Ghana; Akan, Asante
Gold; Diam. 5 1/2 in. (13.97 cm)
Lent by The Estate of Christian Humann (L.1982.92)
Luxurious courtly arts wrought in gold are the prized emblems of leadership of the Akan peoples, and the Asante kingdom in particular, in what is today the modern nation of Ghana. By the mid-eighteenth century, the Asante kingdom had unified this culturally homogeneous region and asserted its control over trade in gold, textiles, and slaves. Asante's remarkable wealth and political vitality were symbolized by the extraordinarily rich art traditions propagated and sustained at the court by the king, or Asantahene.

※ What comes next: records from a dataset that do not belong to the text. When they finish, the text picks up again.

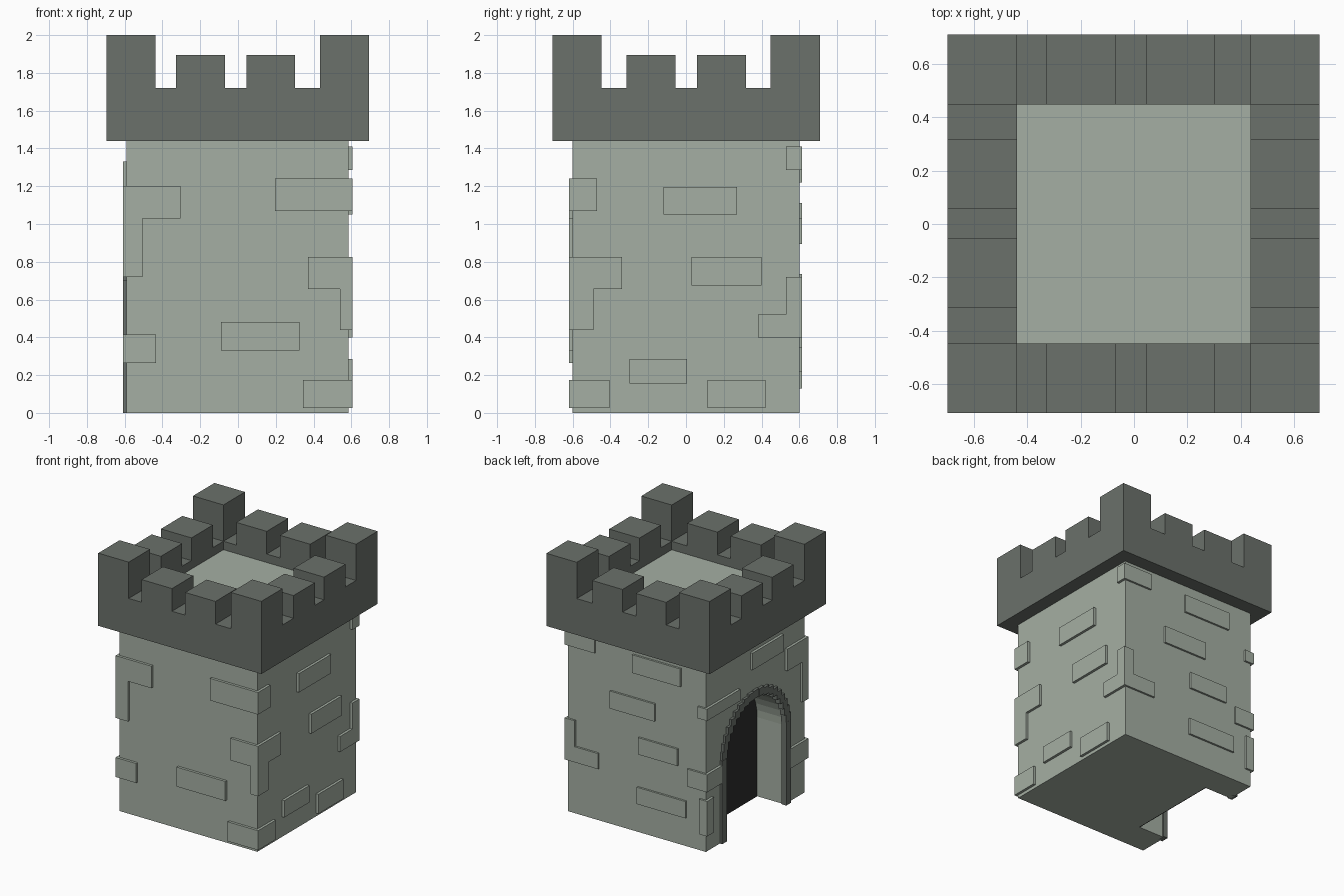
import bpy, bmesh, math

if "Cube" in bpy.data.objects:
    bpy.data.objects.remove(bpy.data.objects["Cube"])

def material(name, c):
    m = bpy.data.materials.new(name)
    m.diffuse_color = (*c, 1)
    m.use_nodes = True
    m.node_tree.nodes["Principled BSDF"].inputs["Base Color"].default_value = m.diffuse_color
    return m

STONE = material("pale_stone", (0.376, 0.429, 0.367))
DARK = material("dark_stone", (0.147, 0.165, 0.147))
BLACK = material("doorway_black", (0.028, 0.028, 0.028))

def finish(name, bm, mat):
    bmesh.ops.recalc_face_normals(bm, faces=bm.faces)
    me = bpy.data.meshes.new(name)
    bm.to_mesh(me)
    bm.free()
    me.materials.append(mat)
    ob = bpy.data.objects.new(name, me)
    bpy.context.collection.objects.link(ob)
    return ob

def add_box(bm, x0, x1, y0, y1, z0, z1):
    vs = bmesh.ops.create_cube(bm, size=1)["verts"]
    for v in vs:
        v.co = (x1 if v.co.x > 0 else x0, y1 if v.co.y > 0 else y0, z1 if v.co.z > 0 else z0)

def boxes(name, items, mat):
    bm = bmesh.new()
    for b in items:
        add_box(bm, *b)
    return finish(name, bm, mat)

CY, SPRING = 0.01, 0.61   # arch centre and springing height

def arch_prism(name, x0, x1, r, zb, mat):
    pts = [(CY + r, zb)]
    pts += [(CY + r * math.cos(a), SPRING + r * math.sin(a))
            for a in (math.pi * i / 20 for i in range(21))]
    pts.append((CY - r, zb))
    bm = bmesh.new()
    a = [bm.verts.new((x0, y, z)) for y, z in pts]
    b = [bm.verts.new((x1, y, z)) for y, z in pts]
    bm.faces.new(a)
    bm.faces.new(b[::-1])
    for i in range(len(pts)):
        j = (i + 1) % len(pts)
        bm.faces.new((a[i], b[i], b[j], a[j]))
    return finish(name, bm, mat)

# Tower body (its top is the roof floor), with the doorway recess cut in the -x side
body = boxes("tower_body", [(-0.59, 0.585, -0.6, 0.6, 0, 1.655)], STONE)
cutter = arch_prism("doorway_cutter", -0.75, -0.35, 0.37, -0.1, STONE)
cutter.hide_render = True
mod = body.modifiers.new("doorway", "BOOLEAN")
mod.operation, mod.solver, mod.object = "DIFFERENCE", "EXACT", cutter
bpy.context.view_layer.objects.active = body
bpy.ops.object.modifier_apply(modifier=mod.name)
bpy.data.objects.remove(cutter)

# Black panel at the back of the recess
arch_prism("doorway_panel", -0.356, -0.349, 0.369, 0.0, BLACK)

# Stepped door surround: two posts and a ring of small blocks
R, H = 0.39, 0.03
trim = [(-0.61, -0.57, CY + s * R - H, CY + s * R + H, 0, SPRING + 0.03) for s in (-1, 1)]
N = 20
for i in range(1, N):
    a = math.pi * i / N
    y, z = CY + R * math.cos(a), SPRING + R * math.sin(a)
    trim.append((-0.61, -0.57, y - H, y + H, z - H, z + H))
boxes("door_surround", trim, DARK)

# Battlement crown: a ring of grid cells with stepped heights
xs = [-0.697, -0.437, -0.327, -0.068, 0.045, 0.303, 0.435, 0.694]
ys = [-0.707, -0.447, -0.315, -0.055, 0.057, 0.318, 0.447, 0.709]
BASE = 1.44

def height(i, j):
    if not (0 <= i <= 6 and 0 <= j <= 6) or (0 < i < 6 and 0 < j < 6):
        return BASE
    if i in (0, 6) and j in (0, 6):
        return 2.0
    k = j if i in (0, 6) else i
    return 1.895 if k in (2, 4) else 1.72

bm = bmesh.new()
def quad(*pts):
    bm.faces.new([bm.verts.new(p) for p in pts])
for i in range(7):
    for j in range(7):
        h = height(i, j)
        if h == BASE:
            continue
        c = [(xs[i], ys[j]), (xs[i + 1], ys[j]), (xs[i + 1], ys[j + 1]), (xs[i], ys[j + 1])]
        quad(*[(x, y, h) for x, y in c])
        quad(*[(x, y, BASE) for x, y in reversed(c)])
        for k, (di, dj) in enumerate(((0, -1), (1, 0), (0, 1), (-1, 0))):
            n = height(i + di, j + dj)
            if n < h:
                p, q = c[k], c[(k + 1) % 4]
                quad((*p, n), (*q, n), (*q, h), (*p, h))
me = bpy.data.meshes.new("battlement_crown")   # normals already face outwards
bm.to_mesh(me)
bm.free()
me.materials.append(DARK)
bpy.context.collection.objects.link(bpy.data.objects.new("battlement_crown", me))

# Raised stones lying within one wall
F, B, L, Rt = -0.62, 0.615, -0.61, 0.605   # outer stone faces
boxes("front_stones", [(-0.09, 0.325, F, -0.58, 0.33, 0.48)], STONE)
boxes("right_stones", [(0.56, Rt, *s) for s in (
    (-0.12, 0.27, 1.05, 1.195), (0.03, 0.40, 0.675, 0.825),
    (-0.30, 0.005, 0.155, 0.285), (0.115, 0.42, 0.025, 0.175))], STONE)
boxes("back_stones", [(x0, x1, 0.58, B, z0, z1) for x0, x1, z0, z1 in (
    (-0.38, 0.03, 1.22, 1.36), (-0.16, 0.22, 0.895, 1.03),
    (-0.355, -0.02, 0.605, 0.735), (-0.425, -0.01, 0.22, 0.35))], STONE)
boxes("left_stones", [(L, -0.57, -0.32, 0.06, 1.20, 1.33)], STONE)

# Stones wrapping around the vertical corners
boxes("corner_stones", [
    (0.195, Rt, F, -0.47, 1.07, 1.24),      # front right
    (0.37, Rt, F, -0.34, 0.655, 0.825),
    (0.54, Rt, F, -0.49, 0.44, 0.655),
    (0.345, Rt, F, -0.405, 0.025, 0.175),
    (L, -0.305, F, -0.366, 1.03, 1.20),     # front left
    (L, -0.505, F, -0.55, 0.72, 1.03),
    (L, -0.435, F, -0.40, 0.265, 0.415),
    (0.35, Rt, 0.53, B, 1.285, 1.41),       # back right
    (0.32, Rt, 0.38, B, 0.40, 0.52),
    (0.52, Rt, 0.53, B, 0.52, 0.72),
    (L, -0.53, 0.21, B, 1.02, 1.11),        # back left
    (L, -0.44, 0.42, B, 0.47, 0.605),
    (L, -0.54, 0.53, B, 0.13, 0.40),
], STONE)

In Akan thought, gold is considered an earthly counterpart to the sun and the physical manifestation of life's vital force, or kra. Cast gold disks called akrafokonmu ("soul washer's disk") are worn as protective emblems by important members of the court, including royal attendants known as akrafo, or "soul washers." Individuals selected for this title are beautiful young men and women born on the same day of the week as the king. Worthy of serving the king in light of their youth and vigor, they ritually purify and replenish the king's vital powers and, in doing so, help to stabilize and protect the nation.
This akrafokonmu displays a central rosette surrounded by a circular border of repeating vegetal motifs. The inspiration for these intertwining leaves and tendrils may have come from North Africa, a region intimately linked to the Asante kingdom through the trans-Saharan gold trade. Even so, the composition as a whole reflects specifically Akan aesthetic concepts, in that the circular form of the disk and the concentric arrangement of the designs evoke the emanating rays of the sun that were the source of the kra of the king and his people.